**Records shown**
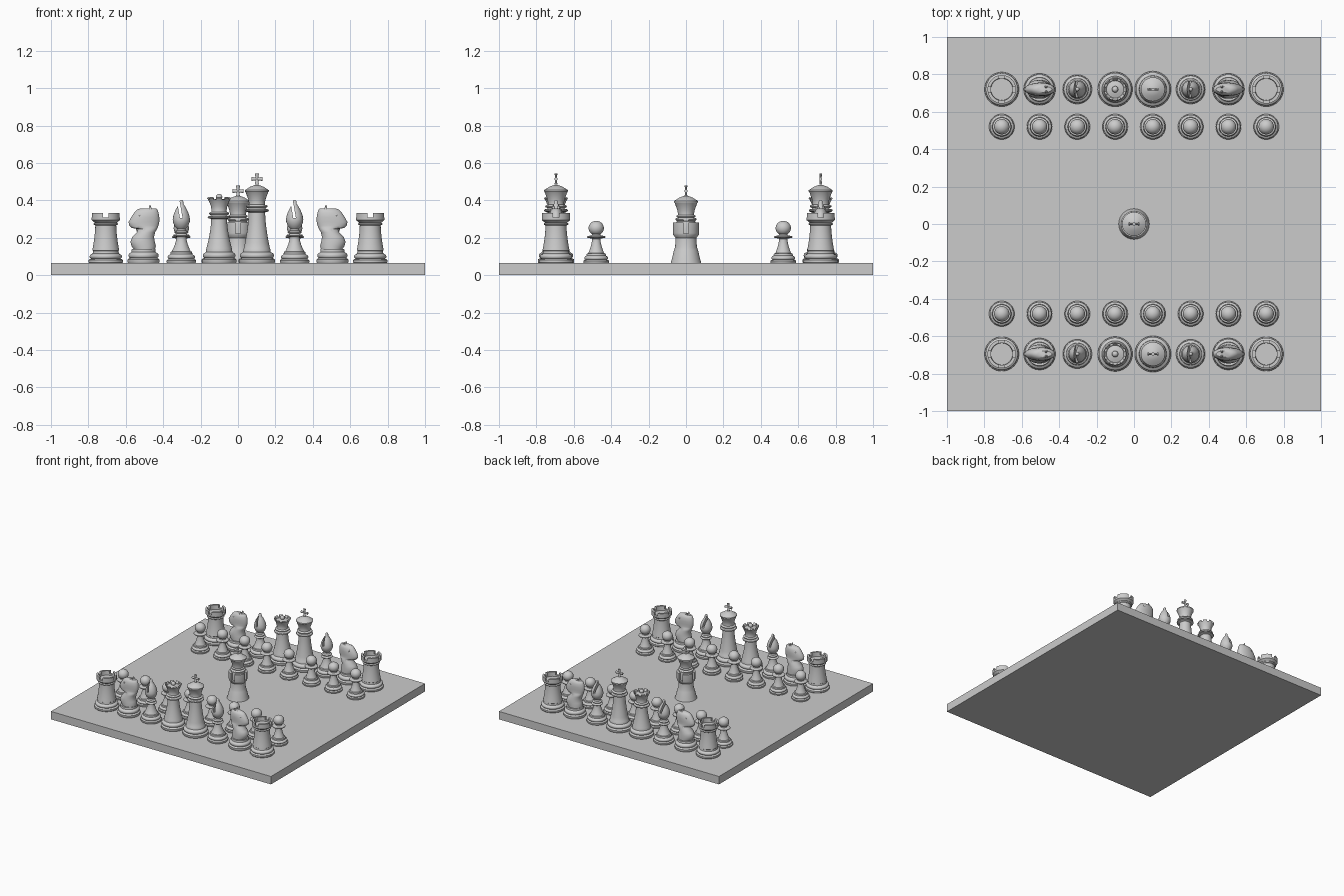
import bpy
import bmesh
from math import sin, cos, pi, radians
from mathutils import Matrix, Vector

if "Cube" in bpy.data.objects:
    bpy.data.objects.remove(bpy.data.objects["Cube"])

scene = bpy.context.scene
FLOOR = 0.065
SIDES = 40

grey = bpy.data.materials.new("plain_grey")
grey.use_nodes = True
grey.diffuse_color = (0.6, 0.6, 0.6, 1)
grey.node_tree.nodes["Principled BSDF"].inputs["Base Color"].default_value = (0.6, 0.6, 0.6, 1)


# Shape helpers
def loft(bm, sections):
    """Stack elliptical rings given as (z, x_min, x_max, half_depth)."""
    rings = []
    for z, lo, hi, depth in sections:
        mid, half = (lo + hi) / 2, (hi - lo) / 2
        angles = [2 * pi * i / SIDES for i in range(SIDES)]
        rings.append([bm.verts.new((mid + half * cos(a), depth * sin(a), z)) for a in angles])
    for low, high in zip(rings, rings[1:]):
        for i in range(SIDES):
            j = (i + 1) % SIDES
            bm.faces.new((low[i], low[j], high[j], high[i]))
    bm.faces.new(rings[0][::-1])
    bm.faces.new(rings[-1])


def lathe(profile):
    bm = bmesh.new()
    loft(bm, [(z, -r, r, r) for r, z in profile])
    return bm


def bead(r, z0, z1, bulge, n=6):
    """Half-round moulding between two heights."""
    return [(r + bulge * sin(pi * i / n), (z0 + z1) / 2 - (z1 - z0) / 2 * cos(pi * i / n))
            for i in range(n + 1)]


def foot(r, top):
    """Stepped round foot shared by all regular pieces."""
    h = top - FLOOR
    at = lambda k: FLOOR + h * k
    return ([(r * 0.97, FLOOR), (r, at(0.06)), (r, at(0.25)), (r * 0.93, at(0.33))]
            + bead(r * 0.84, at(0.36), at(0.72), r * 0.1)
            + [(r * 0.76, at(0.8)), (r * 0.74, at(1))])


def stem(r0, z0, r1, z1, n=6):
    """Concave taper."""
    return [(r1 + (r0 - r1) * (1 - i / n) ** 1.6, z0 + (z1 - z0) * i / n) for i in range(n + 1)]


def box(bm, centre, size, turn=Matrix()):
    bmesh.ops.create_cube(bm, size=1, matrix=Matrix.Translation(centre) @ turn
                          @ Matrix.Diagonal((*size, 1)))


def ball(bm, centre, r, squash=1):
    bmesh.ops.create_uvsphere(bm, u_segments=24, v_segments=14, radius=r,
                              matrix=Matrix.Translation(centre) @ Matrix.Diagonal((1, 1, squash, 1)))


def cross(bm, z):
    """Four flared arms meeting at a centre."""
    for k in range(4):
        turn = Matrix.Diagonal((1, 0.7, 1, 1)) @ Matrix.Rotation(k * pi / 2, 4, 'Y')
        bmesh.ops.create_cone(bm, cap_ends=True, segments=12, radius1=0.006, radius2=0.011, depth=0.03,
                              matrix=Matrix.Translation((0, 0, z)) @ turn @ Matrix.Translation((0, 0, 0.015)))


def place(name, mesh, x=0, y=0, turn=0):
    obj = bpy.data.objects.new(name, mesh)
    obj.location = (x, y, 0)
    obj.rotation_euler.z = turn
    scene.collection.objects.link(obj)
    return obj


def to_mesh(bm, name):
    bmesh.ops.recalc_face_normals(bm, faces=bm.faces)
    mesh = bpy.data.meshes.new(name)
    bm.to_mesh(mesh)
    bm.free()
    return mesh


def cut(bm, cutter):
    """Subtract the cutter and return the carved body."""
    body = place("body_tmp", to_mesh(bm, "body_tmp"))
    tool = place("cutter_tmp", to_mesh(cutter, "cutter_tmp"))
    tool.hide_render = True
    mod = body.modifiers.new("carve", 'BOOLEAN')
    mod.operation, mod.object, mod.solver = 'DIFFERENCE', tool, 'EXACT'
    mod.use_self = True
    graph = bpy.context.evaluated_depsgraph_get()
    carved = bpy.data.meshes.new_from_object(body.evaluated_get(graph))
    result = bmesh.new()
    result.from_mesh(carved)
    for obj in (body, tool):
        old = obj.data
        bpy.data.objects.remove(obj)
        bpy.data.meshes.remove(old)
    bpy.data.meshes.remove(carved)
    return result


def finish(bm, name):
    mesh = to_mesh(bm, name)
    mesh.materials.clear()
    mesh.materials.append(grey)
    mesh.shade_smooth()
    mesh.set_sharp_from_angle(angle=radians(35))
    return mesh


# Pawn
def pawn():
    bm = lathe(foot(0.068, 0.115) + stem(0.042, 0.118, 0.022, 0.195)
               + [(0.03, 0.197)] + bead(0.04, 0.199, 0.21, 0.01) + [(0.024, 0.214), (0.02, 0.225)])
    ball(bm, (0, 0, 0.252), 0.041, 0.95)
    return finish(bm, "pawn")


# Rook with a sunken, notched top
def rook():
    bm = lathe(foot(0.092, 0.13) + stem(0.072, 0.133, 0.056, 0.265) + bead(0.058, 0.268, 0.28, 0.008)
               + [(0.064, 0.285), (0.076, 0.295), (0.076, 0.333), (0.06, 0.333), (0.058, 0.298)])
    slots = bmesh.new()
    for size in ((0.2, 0.03, 0.05), (0.03, 0.2, 0.05)):
        box(slots, (0, 0, 0.335), size)
    return finish(cut(bm, slots), "rook")


# Knight facing -x: neck and head lofted upward, then ears and eyes
def knight():
    bm = lathe(foot(0.085, 0.14))
    loft(bm, [(0.135, -0.05, 0.06, 0.05), (0.155, -0.064, 0.066, 0.05), (0.18, -0.07, 0.06, 0.05),
              (0.205, -0.06, 0.056, 0.047), (0.23, -0.036, 0.062, 0.042), (0.247, -0.03, 0.072, 0.038),
              (0.253, -0.062, 0.075, 0.036), (0.266, -0.077, 0.08, 0.035), (0.285, -0.08, 0.084, 0.035),
              (0.31, -0.066, 0.084, 0.036), (0.335, -0.05, 0.08, 0.033), (0.35, -0.036, 0.074, 0.026),
              (0.358, -0.015, 0.066, 0.016)])
    for side in (-1, 1):
        bmesh.ops.create_cone(bm, cap_ends=True, segments=12, radius1=0.013, radius2=0.002, depth=0.035,
                              matrix=Matrix.Translation((0.035, side * 0.013, 0.357)))
        ball(bm, (-0.02, side * 0.024, 0.322), 0.009)
    return finish(bm, "knight")


# Bishop with a slanted slot through the head
def bishop():
    head = [(0.022, 0.248), (0.036, 0.262), (0.045, 0.285), (0.046, 0.3), (0.042, 0.322),
            (0.033, 0.345), (0.021, 0.367), (0.011, 0.382), (0.011, 0.392), (0.007, 0.4), (0.002, 0.403)]
    bm = lathe(foot(0.078, 0.125) + stem(0.05, 0.128, 0.026, 0.205) + bead(0.03, 0.207, 0.219, 0.014)
               + bead(0.026, 0.223, 0.238, 0.012) + head)
    slot = bmesh.new()
    box(slot, (-0.009, 0, 0.355), (0.014, 0.2, 0.1), Matrix.Rotation(radians(-10), 4, 'Y'))
    return finish(cut(bm, slot), "bishop")


# Queen with a scalloped crown
def queen():
    bm = lathe(foot(0.093, 0.14) + stem(0.068, 0.143, 0.042, 0.3) + bead(0.046, 0.302, 0.318, 0.016)
               + bead(0.042, 0.322, 0.338, 0.012)
               + [(0.04, 0.345), (0.044, 0.37), (0.054, 0.395), (0.064, 0.412), (0.058, 0.418),
                  (0.046, 0.4), (0.03, 0.405), (0.012, 0.41)])
    notches = bmesh.new()
    for k in range(8):
        a = (k + 0.5) * pi / 4
        box(notches, (0.06 * cos(a), 0.06 * sin(a), 0.416), (0.03, 0.017, 0.024), Matrix.Rotation(a, 4, 'Z'))
    bm = cut(bm, notches)
    ball(bm, (0, 0, 0.418), 0.017)
    return finish(bm, "queen")


# Flared crown used by the king and the central piece
def crown(z):
    return ([(0.043, z), (0.047, z + 0.02), (0.06, z + 0.055), (0.064, z + 0.06), (0.064, z + 0.067),
             (0.056, z + 0.072), (0.036, z + 0.085), (0.012, z + 0.094)])


def king():
    bm = lathe(foot(0.097, 0.14) + stem(0.07, 0.143, 0.044, 0.335) + bead(0.048, 0.338, 0.355, 0.016)
               + bead(0.044, 0.36, 0.377, 0.014) + crown(0.388))
    cross(bm, 0.515)
    return finish(bm, "king")


# Central piece: conical skirt, notched tower band, collars and crown
def central_tower():
    bm = lathe([(0.082, FLOOR), (0.076, 0.085), (0.064, 0.135), (0.058, 0.15), (0.056, 0.2),
                (0.068, 0.215), (0.07, 0.225), (0.07, 0.282), (0.052, 0.282), (0.05, 0.288)]
               + bead(0.046, 0.29, 0.306, 0.012) + bead(0.043, 0.308, 0.322, 0.009) + crown(0.33))
    slots = bmesh.new()
    for k in range(4):
        a = k * pi / 2
        box(slots, Vector((cos(a), sin(a), 0)) * 0.073 + Vector((0, 0, 0.26)),
            (0.044, 0.028, 0.075), Matrix.Rotation(a, 4, 'Z'))
    bm = cut(bm, slots)
    cross(bm, 0.45)
    return finish(bm, "central_tower")


# Board
bm = bmesh.new()
box(bm, (0, 0, FLOOR / 2), (2, 2, FLOOR))
place("board", finish(bm, "board"))

# Both armies share the same piece meshes
pawn_mesh = pawn()
pieces = [(n, f()) for n, f in (("rook", rook), ("knight", knight), ("bishop", bishop),
                                ("queen", queen), ("king", king))]
order = [0, 1, 2, 3, 4, 2, 1, 0]
for row, officers_y, pawns_y in (("front", -0.695, -0.48), ("back", 0.72, 0.52)):
    for col, index in enumerate(order):
        x = (col - 3.5) * 0.202
        side = "left" if x > 0 else "right"
        name, mesh = pieces[index]
        place(f"{row}_{side}_{name}", mesh, x, officers_y, pi if name == "knight" and x > 0 else 0)
        place(f"{row}_pawn_{col + 1}", pawn_mesh, x, pawns_y)
place("central_tower", central_tower())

**Exercise objective**
Only the lines that lie between the start of the listing and the line containing "mid, half = (lo", both included, belong in the answer; write them out exactly and omit pictures.

**Answer space**
import bpy
import bmesh
from math import sin, cos, pi, radians
from mathutils import Matrix, Vector

if "Cube" in bpy.data.objects:
    bpy.data.objects.remove(bpy.data.objects["Cube"])

scene = bpy.context.scene
FLOOR = 0.065
SIDES = 40

grey = bpy.data.materials.new("plain_grey")
grey.use_nodes = True
grey.diffuse_color = (0.6, 0.6, 0.6, 1)
grey.node_tree.nodes["Principled BSDF"].inputs["Base Color"].default_value = (0.6, 0.6, 0.6, 1)


# Shape helpers
def loft(bm, sections):
    """Stack elliptical rings given as (z, x_min, x_max, half_depth)."""
    rings = []
    for z, lo, hi, depth in sections:
        mid, half = (lo + hi) / 2, (hi - lo) / 2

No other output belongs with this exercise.